### [WHAT THIS TASK INVOLVES]
Each line from the one that contains "outline = [(EAR_R, -0.035)]" to the last line of the records below must be restated word for word.

### [DATA RECORDS]
———
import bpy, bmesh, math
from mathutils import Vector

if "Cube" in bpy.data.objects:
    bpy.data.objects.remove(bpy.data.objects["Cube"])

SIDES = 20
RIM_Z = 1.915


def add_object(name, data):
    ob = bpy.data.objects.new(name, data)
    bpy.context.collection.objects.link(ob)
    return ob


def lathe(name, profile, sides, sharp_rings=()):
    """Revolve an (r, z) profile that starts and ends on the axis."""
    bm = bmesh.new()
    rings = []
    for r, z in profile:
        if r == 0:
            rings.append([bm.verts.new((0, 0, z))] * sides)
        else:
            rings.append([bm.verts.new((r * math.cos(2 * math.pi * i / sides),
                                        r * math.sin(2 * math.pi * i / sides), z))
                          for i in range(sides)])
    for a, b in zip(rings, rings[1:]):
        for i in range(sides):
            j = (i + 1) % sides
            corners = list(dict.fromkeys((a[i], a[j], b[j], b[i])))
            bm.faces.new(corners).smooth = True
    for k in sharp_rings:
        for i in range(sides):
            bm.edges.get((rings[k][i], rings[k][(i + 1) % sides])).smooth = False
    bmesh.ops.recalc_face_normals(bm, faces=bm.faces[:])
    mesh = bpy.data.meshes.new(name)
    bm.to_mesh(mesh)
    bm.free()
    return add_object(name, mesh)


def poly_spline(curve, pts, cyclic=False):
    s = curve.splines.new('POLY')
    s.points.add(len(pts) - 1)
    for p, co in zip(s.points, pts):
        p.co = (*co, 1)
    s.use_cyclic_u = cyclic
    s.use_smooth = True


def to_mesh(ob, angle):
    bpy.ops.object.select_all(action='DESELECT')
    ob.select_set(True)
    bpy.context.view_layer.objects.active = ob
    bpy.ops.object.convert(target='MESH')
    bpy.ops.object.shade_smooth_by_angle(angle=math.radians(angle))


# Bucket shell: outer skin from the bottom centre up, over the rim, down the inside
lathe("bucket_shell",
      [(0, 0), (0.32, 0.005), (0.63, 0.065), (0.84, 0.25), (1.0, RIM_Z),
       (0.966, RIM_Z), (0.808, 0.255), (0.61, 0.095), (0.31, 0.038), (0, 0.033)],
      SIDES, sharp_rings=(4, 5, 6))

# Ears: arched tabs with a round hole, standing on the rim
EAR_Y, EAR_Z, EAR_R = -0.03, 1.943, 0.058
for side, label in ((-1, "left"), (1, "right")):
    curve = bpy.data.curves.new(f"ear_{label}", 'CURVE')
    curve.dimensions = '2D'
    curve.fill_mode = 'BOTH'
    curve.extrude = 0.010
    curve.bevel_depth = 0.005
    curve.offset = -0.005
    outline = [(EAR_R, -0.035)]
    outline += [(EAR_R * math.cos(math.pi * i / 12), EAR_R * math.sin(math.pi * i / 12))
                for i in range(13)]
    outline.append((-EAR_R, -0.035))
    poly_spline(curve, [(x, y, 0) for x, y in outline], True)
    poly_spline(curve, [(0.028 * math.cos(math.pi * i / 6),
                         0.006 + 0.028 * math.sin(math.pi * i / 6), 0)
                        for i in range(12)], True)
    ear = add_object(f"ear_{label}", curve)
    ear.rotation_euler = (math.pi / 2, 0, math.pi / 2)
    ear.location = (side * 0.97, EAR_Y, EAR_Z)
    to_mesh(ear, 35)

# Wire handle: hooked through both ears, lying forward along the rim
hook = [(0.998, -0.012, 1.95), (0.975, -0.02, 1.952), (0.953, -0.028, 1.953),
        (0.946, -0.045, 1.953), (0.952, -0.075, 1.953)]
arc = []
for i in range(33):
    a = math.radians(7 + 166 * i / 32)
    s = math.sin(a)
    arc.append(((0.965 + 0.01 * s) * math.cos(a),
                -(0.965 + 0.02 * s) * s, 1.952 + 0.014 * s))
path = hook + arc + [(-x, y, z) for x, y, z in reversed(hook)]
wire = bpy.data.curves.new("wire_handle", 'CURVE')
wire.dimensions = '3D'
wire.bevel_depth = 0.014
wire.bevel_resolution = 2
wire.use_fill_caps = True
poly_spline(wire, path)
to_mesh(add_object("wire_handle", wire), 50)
———
### [TASK ANSWER]
    outline = [(EAR_R, -0.035)]
    outline += [(EAR_R * math.cos(math.pi * i / 12), EAR_R * math.sin(math.pi * i / 12))
                for i in range(13)]
    outline.append((-EAR_R, -0.035))
    poly_spline(curve, [(x, y, 0) for x, y in outline], True)
    poly_spline(curve, [(0.028 * math.cos(math.pi * i / 6),
                         0.006 + 0.028 * math.sin(math.pi * i / 6), 0)
                        for i in range(12)], True)
    ear = add_object(f"ear_{label}", curve)
    ear.rotation_euler = (math.pi / 2, 0, math.pi / 2)
    ear.location = (side * 0.97, EAR_Y, EAR_Z)
    to_mesh(ear, 35)

# Wire handle: hooked through both ears, lying forward along the rim
hook = [(0.998, -0.012, 1.95), (0.975, -0.02, 1.952), (0.953, -0.028, 1.953),
        (0.946, -0.045, 1.953), (0.952, -0.075, 1.953)]
arc = []
for i in range(33):
    a = math.radians(7 + 166 * i / 32)
    s = math.sin(a)
    arc.append(((0.965 + 0.01 * s) * math.cos(a),
                -(0.965 + 0.02 * s) * s, 1.952 + 0.014 * s))
path = hook + arc + [(-x, y, z) for x, y, z in reversed(hook)]
wire = bpy.data.curves.new("wire_handle", 'CURVE')
wire.dimensions = '3D'
wire.bevel_depth = 0.014
wire.bevel_resolution = 2
wire.use_fill_caps = True
poly_spline(wire, path)
to_mesh(add_object("wire_handle", wire), 50)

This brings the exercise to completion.